- _Record excerpts_:
----

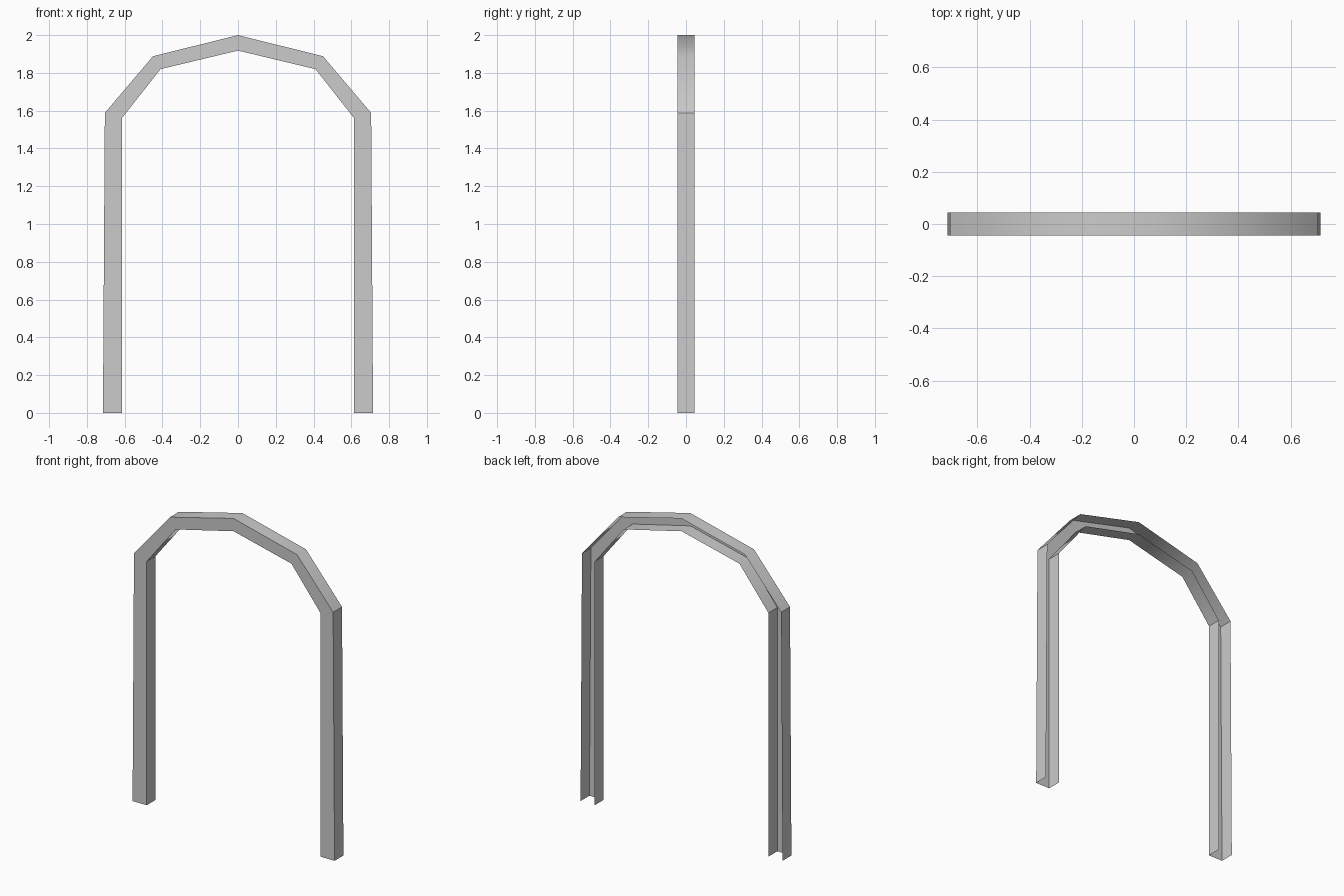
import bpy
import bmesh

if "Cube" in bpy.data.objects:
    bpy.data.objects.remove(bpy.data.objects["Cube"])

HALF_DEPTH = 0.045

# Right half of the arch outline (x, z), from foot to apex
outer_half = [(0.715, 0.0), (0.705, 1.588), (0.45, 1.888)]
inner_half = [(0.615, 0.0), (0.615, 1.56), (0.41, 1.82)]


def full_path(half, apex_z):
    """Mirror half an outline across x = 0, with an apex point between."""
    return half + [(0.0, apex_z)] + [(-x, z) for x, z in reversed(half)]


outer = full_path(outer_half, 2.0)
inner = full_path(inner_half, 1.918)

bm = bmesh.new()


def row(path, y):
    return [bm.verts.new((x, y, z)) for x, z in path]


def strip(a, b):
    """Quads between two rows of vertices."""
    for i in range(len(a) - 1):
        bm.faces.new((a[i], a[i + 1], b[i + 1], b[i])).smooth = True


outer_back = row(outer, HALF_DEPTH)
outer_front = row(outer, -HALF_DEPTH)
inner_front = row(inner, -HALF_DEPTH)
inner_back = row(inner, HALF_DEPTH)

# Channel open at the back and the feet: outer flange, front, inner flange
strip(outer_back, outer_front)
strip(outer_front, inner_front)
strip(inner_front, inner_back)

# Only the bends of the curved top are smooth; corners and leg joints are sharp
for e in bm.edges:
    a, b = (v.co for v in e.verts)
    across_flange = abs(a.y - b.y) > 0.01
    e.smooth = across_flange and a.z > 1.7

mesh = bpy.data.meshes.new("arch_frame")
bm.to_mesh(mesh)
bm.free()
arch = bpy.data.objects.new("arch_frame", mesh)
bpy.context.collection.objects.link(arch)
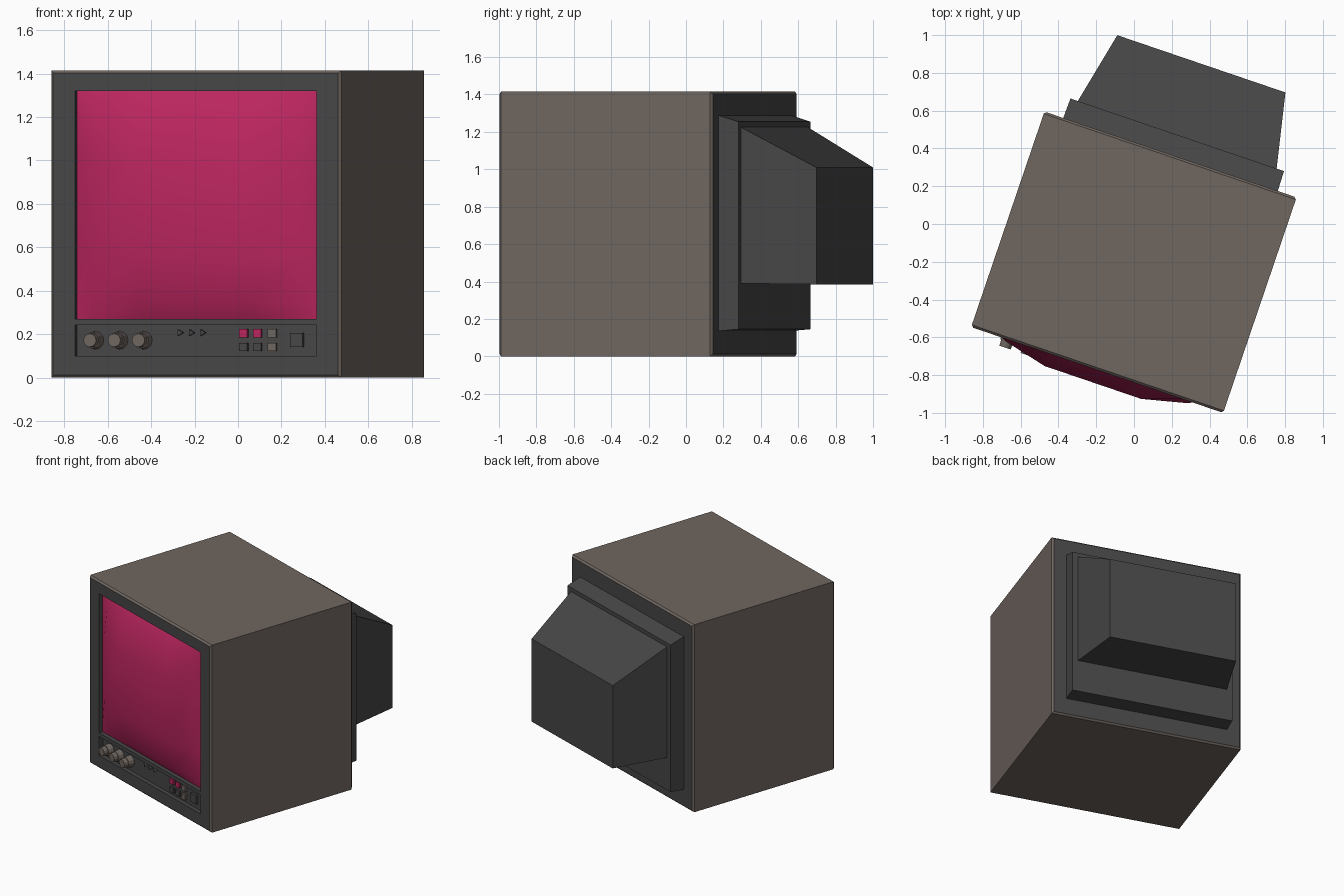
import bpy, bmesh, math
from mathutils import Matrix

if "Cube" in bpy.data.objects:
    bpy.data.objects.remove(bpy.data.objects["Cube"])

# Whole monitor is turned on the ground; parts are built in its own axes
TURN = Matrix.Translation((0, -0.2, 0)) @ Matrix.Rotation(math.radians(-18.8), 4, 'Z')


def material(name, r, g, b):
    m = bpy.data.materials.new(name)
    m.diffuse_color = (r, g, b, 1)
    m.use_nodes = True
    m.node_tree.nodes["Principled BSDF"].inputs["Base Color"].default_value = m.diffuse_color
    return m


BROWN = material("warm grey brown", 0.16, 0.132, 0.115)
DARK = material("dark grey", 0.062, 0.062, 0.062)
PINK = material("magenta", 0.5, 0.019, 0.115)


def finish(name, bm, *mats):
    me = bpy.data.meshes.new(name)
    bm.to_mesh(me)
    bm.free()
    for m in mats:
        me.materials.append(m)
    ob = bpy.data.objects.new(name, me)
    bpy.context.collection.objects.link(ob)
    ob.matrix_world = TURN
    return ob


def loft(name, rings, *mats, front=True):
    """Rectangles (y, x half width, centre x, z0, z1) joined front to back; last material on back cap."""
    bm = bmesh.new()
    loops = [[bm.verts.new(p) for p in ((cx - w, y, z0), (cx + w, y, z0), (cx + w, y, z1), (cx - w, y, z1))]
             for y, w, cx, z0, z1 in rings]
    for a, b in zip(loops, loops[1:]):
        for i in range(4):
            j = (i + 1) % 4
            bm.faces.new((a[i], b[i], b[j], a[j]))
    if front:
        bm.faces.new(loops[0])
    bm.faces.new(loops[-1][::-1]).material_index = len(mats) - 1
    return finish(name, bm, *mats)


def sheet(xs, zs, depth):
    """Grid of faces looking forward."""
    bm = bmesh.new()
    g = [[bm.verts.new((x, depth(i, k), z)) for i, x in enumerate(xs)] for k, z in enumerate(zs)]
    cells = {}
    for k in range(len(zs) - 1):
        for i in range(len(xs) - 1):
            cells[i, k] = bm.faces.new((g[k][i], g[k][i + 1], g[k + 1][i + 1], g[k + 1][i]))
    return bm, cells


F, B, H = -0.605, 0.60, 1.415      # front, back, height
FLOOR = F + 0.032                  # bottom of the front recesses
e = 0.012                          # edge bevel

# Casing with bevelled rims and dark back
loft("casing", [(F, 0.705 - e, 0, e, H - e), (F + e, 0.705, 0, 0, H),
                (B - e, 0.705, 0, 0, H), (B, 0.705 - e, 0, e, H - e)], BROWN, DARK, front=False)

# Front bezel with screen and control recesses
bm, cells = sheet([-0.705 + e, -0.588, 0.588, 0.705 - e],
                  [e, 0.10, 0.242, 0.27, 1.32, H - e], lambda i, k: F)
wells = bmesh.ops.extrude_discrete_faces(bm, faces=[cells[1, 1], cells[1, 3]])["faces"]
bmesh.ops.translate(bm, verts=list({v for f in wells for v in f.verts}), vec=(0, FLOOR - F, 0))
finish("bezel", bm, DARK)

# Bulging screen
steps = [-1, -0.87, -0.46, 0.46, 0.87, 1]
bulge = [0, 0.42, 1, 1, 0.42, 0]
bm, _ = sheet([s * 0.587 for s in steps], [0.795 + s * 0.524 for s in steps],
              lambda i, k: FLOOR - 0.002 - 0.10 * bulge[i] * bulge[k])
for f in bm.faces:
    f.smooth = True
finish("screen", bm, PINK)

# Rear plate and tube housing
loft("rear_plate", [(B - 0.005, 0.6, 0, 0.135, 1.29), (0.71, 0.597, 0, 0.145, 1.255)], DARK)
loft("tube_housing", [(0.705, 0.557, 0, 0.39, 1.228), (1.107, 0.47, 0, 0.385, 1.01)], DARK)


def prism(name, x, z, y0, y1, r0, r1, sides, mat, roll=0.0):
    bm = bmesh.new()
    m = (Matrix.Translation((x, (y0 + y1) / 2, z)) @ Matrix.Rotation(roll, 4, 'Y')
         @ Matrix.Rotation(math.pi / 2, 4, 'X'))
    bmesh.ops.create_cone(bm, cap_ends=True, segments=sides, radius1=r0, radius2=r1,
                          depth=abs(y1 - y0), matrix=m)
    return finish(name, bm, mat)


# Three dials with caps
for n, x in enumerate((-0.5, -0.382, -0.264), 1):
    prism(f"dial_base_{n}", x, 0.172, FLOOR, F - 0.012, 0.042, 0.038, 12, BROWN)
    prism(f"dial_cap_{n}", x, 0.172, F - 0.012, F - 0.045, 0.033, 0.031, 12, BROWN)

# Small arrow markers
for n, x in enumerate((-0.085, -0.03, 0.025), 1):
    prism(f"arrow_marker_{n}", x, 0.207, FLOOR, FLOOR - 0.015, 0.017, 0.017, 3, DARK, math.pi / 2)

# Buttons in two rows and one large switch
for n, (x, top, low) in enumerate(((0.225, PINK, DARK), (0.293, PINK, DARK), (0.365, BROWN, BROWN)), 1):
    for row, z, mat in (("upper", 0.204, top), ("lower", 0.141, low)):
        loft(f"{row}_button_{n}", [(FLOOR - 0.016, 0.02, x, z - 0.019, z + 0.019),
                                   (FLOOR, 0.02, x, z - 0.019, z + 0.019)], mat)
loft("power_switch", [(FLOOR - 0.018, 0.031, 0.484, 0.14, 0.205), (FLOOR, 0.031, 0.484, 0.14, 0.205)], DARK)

----

Verbatim repetition of the entries is required, excluding any pictures.

import bpy
import bmesh

if "Cube" in bpy.data.objects:
    bpy.data.objects.remove(bpy.data.objects["Cube"])

HALF_DEPTH = 0.045

# Right half of the arch outline (x, z), from foot to apex
outer_half = [(0.715, 0.0), (0.705, 1.588), (0.45, 1.888)]
inner_half = [(0.615, 0.0), (0.615, 1.56), (0.41, 1.82)]


def full_path(half, apex_z):
    """Mirror half an outline across x = 0, with an apex point between."""
    return half + [(0.0, apex_z)] + [(-x, z) for x, z in reversed(half)]


outer = full_path(outer_half, 2.0)
inner = full_path(inner_half, 1.918)

bm = bmesh.new()


def row(path, y):
    return [bm.verts.new((x, y, z)) for x, z in path]


def strip(a, b):
    """Quads between two rows of vertices."""
    for i in range(len(a) - 1):
        bm.faces.new((a[i], a[i + 1], b[i + 1], b[i])).smooth = True


outer_back = row(outer, HALF_DEPTH)
outer_front = row(outer, -HALF_DEPTH)
inner_front = row(inner, -HALF_DEPTH)
inner_back = row(inner, HALF_DEPTH)

# Channel open at the back and the feet: outer flange, front, inner flange
strip(outer_back, outer_front)
strip(outer_front, inner_front)
strip(inner_front, inner_back)

# Only the bends of the curved top are smooth; corners and leg joints are sharp
for e in bm.edges:
    a, b = (v.co for v in e.verts)
    across_flange = abs(a.y - b.y) > 0.01
    e.smooth = across_flange and a.z > 1.7

mesh = bpy.data.meshes.new("arch_frame")
bm.to_mesh(mesh)
bm.free()
arch = bpy.data.objects.new("arch_frame", mesh)
bpy.context.collection.objects.link(arch)
import bpy, bmesh, math
from mathutils import Matrix

if "Cube" in bpy.data.objects:
    bpy.data.objects.remove(bpy.data.objects["Cube"])

# Whole monitor is turned on the ground; parts are built in its own axes
TURN = Matrix.Translation((0, -0.2, 0)) @ Matrix.Rotation(math.radians(-18.8), 4, 'Z')


def material(name, r, g, b):
    m = bpy.data.materials.new(name)
    m.diffuse_color = (r, g, b, 1)
    m.use_nodes = True
    m.node_tree.nodes["Principled BSDF"].inputs["Base Color"].default_value = m.diffuse_color
    return m


BROWN = material("warm grey brown", 0.16, 0.132, 0.115)
DARK = material("dark grey", 0.062, 0.062, 0.062)
PINK = material("magenta", 0.5, 0.019, 0.115)


def finish(name, bm, *mats):
    me = bpy.data.meshes.new(name)
    bm.to_mesh(me)
    bm.free()
    for m in mats:
        me.materials.append(m)
    ob = bpy.data.objects.new(name, me)
    bpy.context.collection.objects.link(ob)
    ob.matrix_world = TURN
    return ob


def loft(name, rings, *mats, front=True):
    """Rectangles (y, x half width, centre x, z0, z1) joined front to back; last material on back cap."""
    bm = bmesh.new()
    loops = [[bm.verts.new(p) for p in ((cx - w, y, z0), (cx + w, y, z0), (cx + w, y, z1), (cx - w, y, z1))]
             for y, w, cx, z0, z1 in rings]
    for a, b in zip(loops, loops[1:]):
        for i in range(4):
            j = (i + 1) % 4
            bm.faces.new((a[i], b[i], b[j], a[j]))
    if front:
        bm.faces.new(loops[0])
    bm.faces.new(loops[-1][::-1]).material_index = len(mats) - 1
    return finish(name, bm, *mats)


def sheet(xs, zs, depth):
    """Grid of faces looking forward."""
    bm = bmesh.new()
    g = [[bm.verts.new((x, depth(i, k), z)) for i, x in enumerate(xs)] for k, z in enumerate(zs)]
    cells = {}
    for k in range(len(zs) - 1):
        for i in range(len(xs) - 1):
            cells[i, k] = bm.faces.new((g[k][i], g[k][i + 1], g[k + 1][i + 1], g[k + 1][i]))
    return bm, cells


F, B, H = -0.605, 0.60, 1.415      # front, back, height
FLOOR = F + 0.032                  # bottom of the front recesses
e = 0.012                          # edge bevel

# Casing with bevelled rims and dark back
loft("casing", [(F, 0.705 - e, 0, e, H - e), (F + e, 0.705, 0, 0, H),
                (B - e, 0.705, 0, 0, H), (B, 0.705 - e, 0, e, H - e)], BROWN, DARK, front=False)

# Front bezel with screen and control recesses
bm, cells = sheet([-0.705 + e, -0.588, 0.588, 0.705 - e],
                  [e, 0.10, 0.242, 0.27, 1.32, H - e], lambda i, k: F)
wells = bmesh.ops.extrude_discrete_faces(bm, faces=[cells[1, 1], cells[1, 3]])["faces"]
bmesh.ops.translate(bm, verts=list({v for f in wells for v in f.verts}), vec=(0, FLOOR - F, 0))
finish("bezel", bm, DARK)

# Bulging screen
steps = [-1, -0.87, -0.46, 0.46, 0.87, 1]
bulge = [0, 0.42, 1, 1, 0.42, 0]
bm, _ = sheet([s * 0.587 for s in steps], [0.795 + s * 0.524 for s in steps],
              lambda i, k: FLOOR - 0.002 - 0.10 * bulge[i] * bulge[k])
for f in bm.faces:
    f.smooth = True
finish("screen", bm, PINK)

# Rear plate and tube housing
loft("rear_plate", [(B - 0.005, 0.6, 0, 0.135, 1.29), (0.71, 0.597, 0, 0.145, 1.255)], DARK)
loft("tube_housing", [(0.705, 0.557, 0, 0.39, 1.228), (1.107, 0.47, 0, 0.385, 1.01)], DARK)


def prism(name, x, z, y0, y1, r0, r1, sides, mat, roll=0.0):
    bm = bmesh.new()
    m = (Matrix.Translation((x, (y0 + y1) / 2, z)) @ Matrix.Rotation(roll, 4, 'Y')
         @ Matrix.Rotation(math.pi / 2, 4, 'X'))
    bmesh.ops.create_cone(bm, cap_ends=True, segments=sides, radius1=r0, radius2=r1,
                          depth=abs(y1 - y0), matrix=m)
    return finish(name, bm, mat)


# Three dials with caps
for n, x in enumerate((-0.5, -0.382, -0.264), 1):
    prism(f"dial_base_{n}", x, 0.172, FLOOR, F - 0.012, 0.042, 0.038, 12, BROWN)
    prism(f"dial_cap_{n}", x, 0.172, F - 0.012, F - 0.045, 0.033, 0.031, 12, BROWN)

# Small arrow markers
for n, x in enumerate((-0.085, -0.03, 0.025), 1):
    prism(f"arrow_marker_{n}", x, 0.207, FLOOR, FLOOR - 0.015, 0.017, 0.017, 3, DARK, math.pi / 2)

# Buttons in two rows and one large switch
for n, (x, top, low) in enumerate(((0.225, PINK, DARK), (0.293, PINK, DARK), (0.365, BROWN, BROWN)), 1):
    for row, z, mat in (("upper", 0.204, top), ("lower", 0.141, low)):
        loft(f"{row}_button_{n}", [(FLOOR - 0.016, 0.02, x, z - 0.019, z + 0.019),
                                   (FLOOR, 0.02, x, z - 0.019, z + 0.019)], mat)
loft("power_switch", [(FLOOR - 0.018, 0.031, 0.484, 0.14, 0.205), (FLOOR, 0.031, 0.484, 0.14, 0.205)], DARK)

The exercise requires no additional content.